# ACTIVITY
Word for word, repeat the lines of the records from the one containing "select_only(bracket)" through the last line, both included.

# RECORDED INFORMATION
======

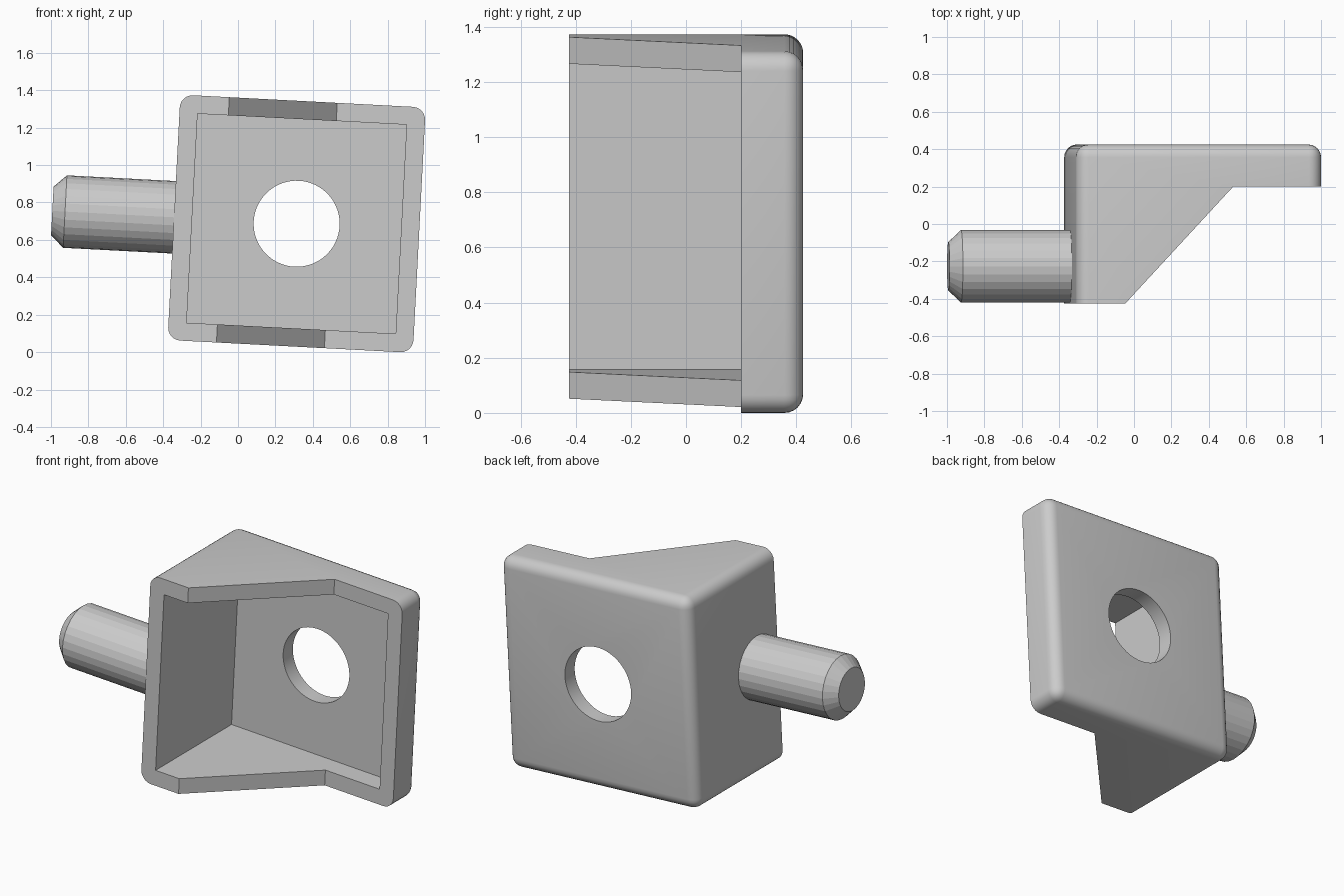
import bpy, bmesh, math
from mathutils import Matrix, Vector

if "Cube" in bpy.data.objects:
    bpy.data.objects.remove(bpy.data.objects["Cube"])

HALF = 0.6566     # half the side of the square plate
WALL = 0.097      # wall thickness
DEPTH = 0.425     # half the depth along y
FILLET = 0.068
PLACE = Matrix.Translation((0.3135, 0, 0.6865)) @ Matrix.Rotation(math.radians(3), 4, 'Y')


def make_object(name, bm):
    bmesh.ops.recalc_face_normals(bm, faces=bm.faces)
    mesh = bpy.data.meshes.new(name)
    bm.to_mesh(mesh)
    bm.free()
    ob = bpy.data.objects.new(name, mesh)
    bpy.context.collection.objects.link(ob)
    ob.matrix_world = PLACE
    return ob


def prism(name, outline, z0, z1):
    """Extrude an (x, y) outline from z0 to z1."""
    bm = bmesh.new()
    face = bm.faces.new([bm.verts.new((x, y, z0)) for x, y in outline])
    ext = bmesh.ops.extrude_face_region(bm, geom=[face])
    verts = [v for v in ext['geom'] if isinstance(v, bmesh.types.BMVert)]
    bmesh.ops.translate(bm, verts=verts, vec=(0, 0, z1 - z0))
    return make_object(name, bm)


def box_outline(h, y0, y1):
    return [(-h, y0), (h, y0), (h, y1), (-h, y1)]


def select_only(ob):
    bpy.ops.object.select_all(action='DESELECT')
    ob.select_set(True)
    bpy.context.view_layer.objects.active = ob


def cut(ob, cutter):
    cutter.hide_render = True
    mod = ob.modifiers.new("cut", 'BOOLEAN')
    mod.operation = 'DIFFERENCE'
    mod.solver = 'EXACT'
    mod.object = cutter
    select_only(ob)
    bpy.ops.object.modifier_apply(modifier=mod.name)
    bpy.data.objects.remove(cutter)


# Bracket block: rounded on the back and along the four corners, sharp at the front
bracket = prism("bracket", box_outline(HALF, -DEPTH, DEPTH), -HALF, HALF)
bm = bmesh.new()
bm.from_mesh(bracket.data)
edges = [e for e in bm.edges if max(v.co.y for v in e.verts) > 0]
bmesh.ops.bevel(bm, geom=edges, offset=FILLET, segments=6, profile=0.5, affect='EDGES')
bm.to_mesh(bracket.data)
bm.free()

# Sloped cut that leaves triangular cheeks and a flat plate
slope = (0.2 + DEPTH) / (0.183 + 0.395)
cut(bracket, prism("slope_cutter",
                   [(-0.395 - 0.2 / slope, -DEPTH - 0.2), (1, -DEPTH - 0.2), (1, 0.2), (0.183, 0.2)],
                   -1, 1))

# Hollow pocket
inner = HALF - WALL
cut(bracket, prism("pocket_cutter", box_outline(inner, -0.7, DEPTH - WALL), -inner, inner))

# Round screw hole through the plate
bm = bmesh.new()
bmesh.ops.create_cone(bm, cap_ends=True, segments=64, radius1=0.23, radius2=0.23, depth=1,
                      matrix=Matrix.Translation((0, 0.4, 0)) @ Matrix.Rotation(math.pi / 2, 4, 'X'))
cut(bracket, make_object("hole_cutter", bm))

select_only(bracket)
bpy.ops.object.shade_smooth_by_angle(angle=math.radians(30))

# Shelf peg with a chamfered tip: rings joined along local -x
SIDES = 28
bm = bmesh.new()
rings = []
for x, r in [(-HALF + 0.02, 0.194), (-1.24, 0.194), (-1.308, 0.13)]:
    rings.append([bm.verts.new((x, -0.226 + r * math.cos(a), r * math.sin(a)))
                  for a in (2 * math.pi * i / SIDES for i in range(SIDES))])
for a, b in zip(rings, rings[1:]):
    for i in range(SIDES):
        j = (i + 1) % SIDES
        bm.faces.new((a[i], a[j], b[j], b[i]))
bm.faces.new(rings[0])
bm.faces.new(rings[-1])
make_object("peg", bm)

======

# ANSWER FOR THE TASK
select_only(bracket)
bpy.ops.object.shade_smooth_by_angle(angle=math.radians(30))

# Shelf peg with a chamfered tip: rings joined along local -x
SIDES = 28
bm = bmesh.new()
rings = []
for x, r in [(-HALF + 0.02, 0.194), (-1.24, 0.194), (-1.308, 0.13)]:
    rings.append([bm.verts.new((x, -0.226 + r * math.cos(a), r * math.sin(a)))
                  for a in (2 * math.pi * i / SIDES for i in range(SIDES))])
for a, b in zip(rings, rings[1:]):
    for i in range(SIDES):
        j = (i + 1) % SIDES
        bm.faces.new((a[i], a[j], b[j], b[i]))
bm.faces.new(rings[0])
bm.faces.new(rings[-1])
make_object("peg", bm)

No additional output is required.